Mark 1:35-39

35 Very early in the morning, while it was still dark, Jesus got up, left the house and went off to a solitary place, where he prayed. 36 Simon and his companions went to look for him, 37 and when they found him, they exclaimed: “Everyone is looking for you!”

38 Jesus replied, “Let us go somewhere else—to the nearby villages—so I can preach there also.
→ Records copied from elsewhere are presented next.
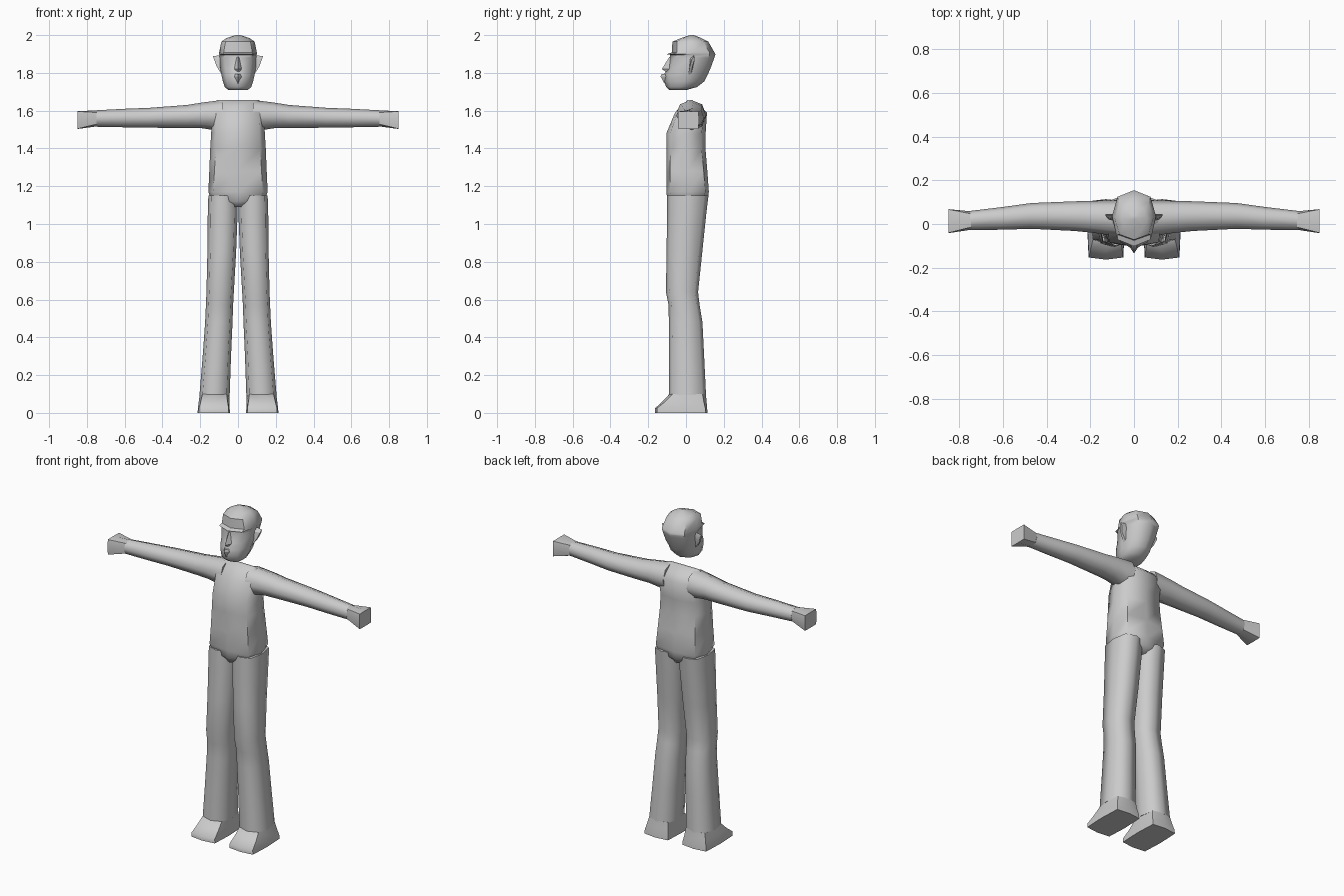
import bpy, bmesh
from math import radians


def make(name, rings, mirror=False, angle=62):
    """Skin a list of equal-length point rings and cap both ends."""
    bm = bmesh.new()
    loops = [[bm.verts.new(p) for p in r] for r in rings]
    n = len(loops[0])
    for a, b in zip(loops, loops[1:]):
        for i in range(n):
            j = (i + 1) % n
            bm.faces.new((a[i], a[j], b[j], b[i]))
    bm.faces.new(loops[0])
    bm.faces.new(loops[-1])
    bmesh.ops.recalc_face_normals(bm, faces=bm.faces)
    me = bpy.data.meshes.new(name)
    bm.to_mesh(me)
    bm.free()
    ob = bpy.data.objects.new(name, me)
    bpy.context.collection.objects.link(ob)
    bpy.ops.object.select_all(action='DESELECT')
    ob.select_set(True)
    bpy.context.view_layer.objects.active = ob
    bpy.ops.object.shade_smooth_by_angle(angle=radians(angle))
    if mirror:
        ob.modifiers.new("mirror", 'MIRROR')
    return ob


def octagon(u0, u1, v0, v1, d):
    """Eight points in a box; d = 0.71 is round, 1 is square."""
    cu, cv, hu, hv = (u0 + u1) / 2, (v0 + v1) / 2, (u1 - u0) / 2, (v1 - v0) / 2
    unit = [(1, 0), (d, d), (0, 1), (-d, d), (-1, 0), (-d, -d), (0, -1), (d, -d)]
    return [(cu + hu * a, cv + hv * b) for a, b in unit]


def level(z, x0, x1, y0, y1, d=0.75):
    return [(x, y, z) for x, y in octagon(x0, x1, y0, y1, d)]


def slice_x(x, y0, y1, z0, z1, d=0.72):
    return [(x, y, z) for y, z in octagon(y0, y1, z0, z1, d)]


# Torso with sloped shoulder ridge
torso = [(1.09, .07, -.08, .09, .75), (1.12, .14, -.098, .112, .78),
         (1.17, .157, -.104, .121, .84), (1.28, .152, -.103, .113, .82),
         (1.40, .147, -.104, .103, .80), (1.48, .142, -.104, .104, .80),
         (1.59, .138, -.058, .111, .85), (1.625, .125, -.025, .075, .85),
         (1.657, .11, .01, .032, .85)]
make("torso", [level(z, -w, w, f, b, d) for z, w, f, b, d in torso])

# Arms
arm = [(.08, -.055, .108, 1.49, 1.657), (.19, -.04, .106, 1.507, 1.643),
       (.27, -.032, .104, 1.508, 1.63), (.47, -.022, .096, 1.51, 1.615),
       (.60, -.026, .078, 1.512, 1.61), (.75, -.028, .06, 1.515, 1.602)]
make("arm", [slice_x(*r) for r in arm], mirror=True)

# Hands, flaring to a square end
make("hand", [slice_x(.745, -.026, .058, 1.517, 1.602, .72),
              slice_x(.85, -.042, .068, 1.503, 1.597, .98)], mirror=True)

# Trouser legs
leg = [(1.15, .005, .157, -.100, .119), (1.06, .002, .160, -.100, .108),
       (.85, .010, .162, -.103, .086), (.64, .022, .167, -.106, .064),
       (.57, .026, .170, -.092, .072), (.48, .029, .174, -.091, .087),
       (.30, .037, .187, -.091, .096), (.095, .044, .204, -.091, .106)]
make("leg", [level(*r, .8) for r in leg], mirror=True)

# Feet
foot = [(.10, .046, .202, -.088, .105, .82), (.06, .045, .208, -.125, .109, .87),
        (.025, .044, .212, -.163, .112, .93), (0, .043, .214, -.163, .114, .93)]
make("foot", [level(*r) for r in foot], mirror=True)

# Head with overhanging brow
head = [(1.71, .052, -.088, .005, .78), (1.725, .07, -.105, .058, .74),
        (1.755, .08, -.116, .097, .71), (1.79, .088, -.118, .115, .70),
        (1.825, .094, -.096, .130, .72), (1.88, .098, -.085, .150, .74),
        (1.896, .098, -.084, .155, .75), (1.899, .1, -.102, .155, .76),
        (1.908, .1, -.075, .151, .76), (1.965, .088, -.072, .118, .75),
        (1.985, .06, -.025, .08, .75), (2.0, .012, .02, .04, .75)]
make("head", [level(z, -w, w, f, b, d) for z, w, f, b, d in head], angle=50)

# Nose and mouth
make("nose", [[(-.007, -.08, 1.885), (0, -.088, 1.885), (.007, -.08, 1.885)],
              [(-.02, -.088, 1.82), (0, -.128, 1.82), (.02, -.088, 1.82)],
              [(-.016, -.09, 1.805), (0, -.11, 1.808), (.016, -.09, 1.805)]], angle=30)
make("mouth", [[(-.02, -.1, 1.795), (0, -.128, 1.795), (.02, -.1, 1.795)],
               [(-.024, -.1, 1.78), (0, -.135, 1.782), (.024, -.1, 1.78)],
               [(-.016, -.09, 1.745), (0, -.115, 1.745), (.016, -.09, 1.745)]], angle=30)

# Ears, thin blades flaring outward
profile = [(.012, 1.79), (.02, 1.875), (.042, 1.895), (.046, 1.865), (.028, 1.795)]
outer = [(.02, 1.835), (.03, 1.87), (.042, 1.888), (.046, 1.87), (.034, 1.835)]
make("ear", [[(.085, y, z) for y, z in profile],
             [(.098 + (z - 1.79) * .35, y, z) for y, z in outer]], mirror=True, angle=30)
That is why I have come.” 39 So he traveled throughout Galilee, preaching in their synagogues and driving out demons.


There is more than meets the eye in this handful of verses.  We have a small window into the details of Jesus' prayer life that can be instructive for our own time of prayer.  Four verbs describe Jesus actions to spend time with the Father.  Each underscores that this time was sacred, set apart.  Ironically, this comes on the heels of a busy day where Jesus healed many.  Many of us would feel less inclined to get up early following such a day.  But Jesus knows that the overflow of His  relationship with the Father would be the wellspring of his ministry in the coming day.  

Jesus removes himself from external noise and influences to find the stillness and quiet of being in the Father's presence.  This early morning time leads directly to a clear decision about how he would spend his time and resources in the day ahead.  Rather than returning to the crowds of the previous day, Jesus, counterintuitively decides to head the opposite direction.

Removing ourselves regularly from things that compete for our attention to be alone with the Father is the key to living our lives with purpose.  It is in the quiet of God's shadow,  that we remember why we are here.  We remember that it is His agenda, not ours that moves us forward.


What keeps you from finding a regular time and place to be still and alone with the Father?


Father, I confess that I am moved far too often by the noise and chatter around me, seeking to live up to the expectations of others.  In these moments, I rationalize that the pragmatic choice is the best choice.  Teach me to bend my ear attentively to the stillness that persuades me otherwise.